I don’t feel like I chose
to make art, so as much as I feel that this is what I’m meant to do. It probably has to do with personality; some people are more suited for the logical and analytical, while others like myself I feel are more driven by emotions and passions. Being this way characteristically, art has just always felt like a very natural pursuit in my life.
So when did you first discover your passion for art?
It really started with my father. He was a calligrapher, so I started learning traditional Chinese art at a very young age. I discovered at this early age that art came pretty natural to me, that I learned and improved faster than the other kids around me.
Do you think this early training in traditional Chinese calligraphy and ink painting have had any influence on your contemporary artworks?
There definitely has been influences. Chinese calligraphy and guohua
ink paintings utilizes techniques and compositions that are a bit different than the art theories of the west. Even though my primary language is abstract art passed down from western art history, I think elements of these traditional Chinese techniques and compositions can still be seen in my works.
So would you say your father has influenced your artistic style?
Well he was the catalyst, but I wouldn’t say he’s been the most influential on my overall style. I was really more influenced by the old masters of abstract arts, like Mark Rothko for example, who I consider to be the definitive pioneer in elevating the practice of abstraction.
Do you take the inspirations for your artworks from these old masters?
Indirectly I do; to me the most important inspiration comes back to what I was saying earlier about emotions and passions. I am interested in exploring the relationship between the visible — color, composition, geometry — and the internal. My main pursuit in making art has always been a pursuit of self-discovery. I’m actually quite curious myself as to why I feel the need to paint the subject matters that I do, or to paint them in the ways that I do, and it is oftentimes through the process of painting that I discover the answers.
Can you talk a bit more about your process, how you make your artwork?
Most oftentimes I paint right before I go to sleep. I’ve had insomnia for much of my life actually, and my mind tends to wander in the moments that I try to get myself to sleep. I usually keep a pencil and pad on my nightstand, because I’ve found that the kinds of imagery that comes to my mind when I close my eyes at night is quite ephemeral. These kinds of imagery almost never comes to me during the day — in terms of the colors, lines, compositions and such — perhaps because they can only manifest themselves when my mind feels free to wander.

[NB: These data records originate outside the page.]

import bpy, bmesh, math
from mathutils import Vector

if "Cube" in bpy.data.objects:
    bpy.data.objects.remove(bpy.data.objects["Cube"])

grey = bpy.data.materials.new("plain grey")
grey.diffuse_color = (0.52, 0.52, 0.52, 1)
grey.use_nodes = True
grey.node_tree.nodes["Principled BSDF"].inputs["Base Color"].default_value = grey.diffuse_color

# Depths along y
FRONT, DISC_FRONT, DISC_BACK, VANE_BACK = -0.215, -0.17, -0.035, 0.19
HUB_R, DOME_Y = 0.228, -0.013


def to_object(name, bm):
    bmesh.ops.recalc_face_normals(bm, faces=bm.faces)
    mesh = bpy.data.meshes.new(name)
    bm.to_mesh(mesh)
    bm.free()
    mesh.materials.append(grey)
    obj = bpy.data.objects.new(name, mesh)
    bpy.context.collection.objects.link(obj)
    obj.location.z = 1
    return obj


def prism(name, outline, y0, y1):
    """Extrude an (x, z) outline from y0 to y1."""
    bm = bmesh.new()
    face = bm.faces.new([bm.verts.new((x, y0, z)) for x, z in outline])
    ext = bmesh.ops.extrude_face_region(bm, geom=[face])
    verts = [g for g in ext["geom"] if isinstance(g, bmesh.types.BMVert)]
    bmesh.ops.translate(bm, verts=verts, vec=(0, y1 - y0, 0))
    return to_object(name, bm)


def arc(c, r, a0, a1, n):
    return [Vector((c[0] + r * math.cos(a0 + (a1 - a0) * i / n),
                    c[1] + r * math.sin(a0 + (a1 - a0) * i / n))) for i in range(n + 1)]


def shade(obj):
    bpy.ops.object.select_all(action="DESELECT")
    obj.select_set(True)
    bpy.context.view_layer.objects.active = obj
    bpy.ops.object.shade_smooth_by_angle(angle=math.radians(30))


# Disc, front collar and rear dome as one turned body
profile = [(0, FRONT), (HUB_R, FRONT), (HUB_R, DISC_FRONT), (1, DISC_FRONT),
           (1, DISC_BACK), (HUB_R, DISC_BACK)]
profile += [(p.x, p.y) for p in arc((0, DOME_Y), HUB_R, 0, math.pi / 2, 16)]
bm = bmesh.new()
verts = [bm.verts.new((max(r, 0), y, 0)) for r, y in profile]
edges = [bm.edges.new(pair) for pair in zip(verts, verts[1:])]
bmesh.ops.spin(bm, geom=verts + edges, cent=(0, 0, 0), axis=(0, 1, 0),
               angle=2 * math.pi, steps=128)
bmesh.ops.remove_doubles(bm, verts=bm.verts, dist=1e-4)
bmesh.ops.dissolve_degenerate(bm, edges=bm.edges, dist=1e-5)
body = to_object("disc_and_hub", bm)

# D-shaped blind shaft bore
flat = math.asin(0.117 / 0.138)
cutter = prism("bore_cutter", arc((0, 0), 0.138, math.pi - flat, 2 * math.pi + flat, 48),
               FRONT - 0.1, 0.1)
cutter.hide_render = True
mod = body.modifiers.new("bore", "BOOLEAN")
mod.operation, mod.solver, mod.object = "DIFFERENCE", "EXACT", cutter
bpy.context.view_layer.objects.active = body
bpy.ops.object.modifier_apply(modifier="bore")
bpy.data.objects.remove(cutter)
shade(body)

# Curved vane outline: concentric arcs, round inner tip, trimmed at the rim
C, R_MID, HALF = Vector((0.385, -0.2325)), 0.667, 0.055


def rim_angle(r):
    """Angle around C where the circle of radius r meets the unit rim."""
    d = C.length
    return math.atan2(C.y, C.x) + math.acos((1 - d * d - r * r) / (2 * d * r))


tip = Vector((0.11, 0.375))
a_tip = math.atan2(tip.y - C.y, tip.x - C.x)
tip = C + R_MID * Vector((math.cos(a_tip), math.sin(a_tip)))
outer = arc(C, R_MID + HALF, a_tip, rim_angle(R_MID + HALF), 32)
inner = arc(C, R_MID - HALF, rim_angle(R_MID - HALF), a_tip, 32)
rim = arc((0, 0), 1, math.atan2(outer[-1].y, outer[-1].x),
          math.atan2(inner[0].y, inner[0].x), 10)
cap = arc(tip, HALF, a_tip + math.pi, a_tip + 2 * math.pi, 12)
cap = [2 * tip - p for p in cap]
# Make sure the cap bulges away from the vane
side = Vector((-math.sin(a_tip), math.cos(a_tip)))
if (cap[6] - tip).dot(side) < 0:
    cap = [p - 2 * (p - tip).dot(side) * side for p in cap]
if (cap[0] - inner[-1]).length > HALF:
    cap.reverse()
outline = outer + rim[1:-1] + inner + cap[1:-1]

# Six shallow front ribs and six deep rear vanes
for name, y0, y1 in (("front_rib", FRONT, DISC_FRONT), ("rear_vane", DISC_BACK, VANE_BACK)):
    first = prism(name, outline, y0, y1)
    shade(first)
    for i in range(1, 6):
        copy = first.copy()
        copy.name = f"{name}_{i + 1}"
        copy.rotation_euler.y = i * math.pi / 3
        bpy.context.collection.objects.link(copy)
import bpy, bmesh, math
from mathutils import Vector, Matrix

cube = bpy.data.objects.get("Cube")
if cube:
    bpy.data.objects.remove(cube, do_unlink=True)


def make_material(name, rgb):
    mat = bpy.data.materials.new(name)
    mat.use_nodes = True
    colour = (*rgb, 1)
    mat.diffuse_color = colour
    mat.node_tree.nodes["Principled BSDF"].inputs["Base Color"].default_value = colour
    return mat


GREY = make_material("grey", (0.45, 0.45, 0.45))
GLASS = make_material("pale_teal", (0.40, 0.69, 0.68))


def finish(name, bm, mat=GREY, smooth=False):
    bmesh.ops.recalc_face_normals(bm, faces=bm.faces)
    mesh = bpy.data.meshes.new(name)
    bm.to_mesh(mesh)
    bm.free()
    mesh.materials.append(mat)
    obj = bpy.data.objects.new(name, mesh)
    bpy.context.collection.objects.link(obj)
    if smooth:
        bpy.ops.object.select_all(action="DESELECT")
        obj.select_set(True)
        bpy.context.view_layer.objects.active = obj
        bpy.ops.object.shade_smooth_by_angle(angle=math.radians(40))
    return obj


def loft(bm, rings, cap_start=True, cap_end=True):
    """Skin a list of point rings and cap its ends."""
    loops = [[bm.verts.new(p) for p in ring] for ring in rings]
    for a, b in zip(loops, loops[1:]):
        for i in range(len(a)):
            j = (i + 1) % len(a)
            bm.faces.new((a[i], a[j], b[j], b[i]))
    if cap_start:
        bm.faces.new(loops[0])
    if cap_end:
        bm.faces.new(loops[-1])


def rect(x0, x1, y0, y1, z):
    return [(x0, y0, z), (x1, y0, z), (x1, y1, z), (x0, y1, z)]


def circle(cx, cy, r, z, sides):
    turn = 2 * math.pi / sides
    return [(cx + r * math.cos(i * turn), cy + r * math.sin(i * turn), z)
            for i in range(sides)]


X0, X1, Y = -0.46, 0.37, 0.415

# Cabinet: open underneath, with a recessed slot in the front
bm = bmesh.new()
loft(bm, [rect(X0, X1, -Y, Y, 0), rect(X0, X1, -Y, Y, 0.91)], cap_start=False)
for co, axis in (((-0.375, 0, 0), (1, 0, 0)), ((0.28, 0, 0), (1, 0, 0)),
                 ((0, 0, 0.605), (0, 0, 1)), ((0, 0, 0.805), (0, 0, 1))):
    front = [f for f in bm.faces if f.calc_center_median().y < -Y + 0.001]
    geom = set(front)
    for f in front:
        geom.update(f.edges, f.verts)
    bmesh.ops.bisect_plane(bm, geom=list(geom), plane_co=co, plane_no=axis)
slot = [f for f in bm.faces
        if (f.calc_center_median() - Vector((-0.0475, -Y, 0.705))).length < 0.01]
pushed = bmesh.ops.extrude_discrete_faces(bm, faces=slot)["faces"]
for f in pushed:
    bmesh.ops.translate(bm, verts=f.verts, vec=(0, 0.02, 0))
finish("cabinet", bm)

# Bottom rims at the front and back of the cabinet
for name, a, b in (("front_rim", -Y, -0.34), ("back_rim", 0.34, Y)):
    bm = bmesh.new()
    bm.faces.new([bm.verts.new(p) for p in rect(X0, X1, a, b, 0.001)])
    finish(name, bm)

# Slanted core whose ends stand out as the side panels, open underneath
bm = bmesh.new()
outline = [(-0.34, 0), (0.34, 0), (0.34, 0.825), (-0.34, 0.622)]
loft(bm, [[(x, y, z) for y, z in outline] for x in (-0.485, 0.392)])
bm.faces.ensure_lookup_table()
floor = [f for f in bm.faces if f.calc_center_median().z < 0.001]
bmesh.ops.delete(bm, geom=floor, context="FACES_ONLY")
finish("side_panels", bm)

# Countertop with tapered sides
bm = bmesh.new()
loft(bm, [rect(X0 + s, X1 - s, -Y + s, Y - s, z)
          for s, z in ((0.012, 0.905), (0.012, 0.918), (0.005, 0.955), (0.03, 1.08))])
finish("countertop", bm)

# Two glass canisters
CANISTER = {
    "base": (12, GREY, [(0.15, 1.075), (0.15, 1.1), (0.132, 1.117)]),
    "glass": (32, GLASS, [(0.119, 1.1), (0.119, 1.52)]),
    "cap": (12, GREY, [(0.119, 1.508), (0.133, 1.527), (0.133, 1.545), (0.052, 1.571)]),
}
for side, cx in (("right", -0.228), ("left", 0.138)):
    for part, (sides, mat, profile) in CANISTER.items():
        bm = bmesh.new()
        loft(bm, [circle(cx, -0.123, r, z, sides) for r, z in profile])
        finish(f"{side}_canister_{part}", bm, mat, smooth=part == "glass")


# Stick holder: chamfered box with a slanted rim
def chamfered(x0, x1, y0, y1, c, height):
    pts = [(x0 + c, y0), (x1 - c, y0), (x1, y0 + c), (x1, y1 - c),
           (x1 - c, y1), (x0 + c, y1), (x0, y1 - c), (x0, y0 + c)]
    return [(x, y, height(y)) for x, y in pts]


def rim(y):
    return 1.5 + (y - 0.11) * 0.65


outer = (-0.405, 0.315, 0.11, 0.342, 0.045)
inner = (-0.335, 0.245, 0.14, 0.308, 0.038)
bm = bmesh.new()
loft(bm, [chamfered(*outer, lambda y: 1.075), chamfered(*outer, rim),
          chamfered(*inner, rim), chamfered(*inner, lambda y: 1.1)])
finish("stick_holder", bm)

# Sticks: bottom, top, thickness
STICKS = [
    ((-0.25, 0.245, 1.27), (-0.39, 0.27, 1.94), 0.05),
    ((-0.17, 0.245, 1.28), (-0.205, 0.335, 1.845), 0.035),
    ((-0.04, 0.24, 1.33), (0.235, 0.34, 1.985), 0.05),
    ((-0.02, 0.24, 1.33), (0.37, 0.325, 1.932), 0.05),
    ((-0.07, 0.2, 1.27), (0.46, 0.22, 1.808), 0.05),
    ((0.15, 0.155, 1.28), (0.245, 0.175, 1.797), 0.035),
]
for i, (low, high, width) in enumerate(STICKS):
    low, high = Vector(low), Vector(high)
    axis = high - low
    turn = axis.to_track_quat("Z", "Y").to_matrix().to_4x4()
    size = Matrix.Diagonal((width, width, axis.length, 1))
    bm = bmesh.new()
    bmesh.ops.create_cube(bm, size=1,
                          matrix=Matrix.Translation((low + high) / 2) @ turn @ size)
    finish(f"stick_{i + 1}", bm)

Born 1987 in Hangzhou, China. Lives and works in Shanghai, China
2010 BFA, China Academy of Art, Hangzhou China
2017 I AM HERE BY CHANCE solo exhibition, Paper Gallery, Shanghai China
Asia Contemporary Art Show, Hong Kong China
2014 Sheng Xiao Solo Exhibition, J.D. Arts, Shanghai China
2013 100% Design, Shanghai China
2012 Young Artists Group Exhibition, Hangzhou China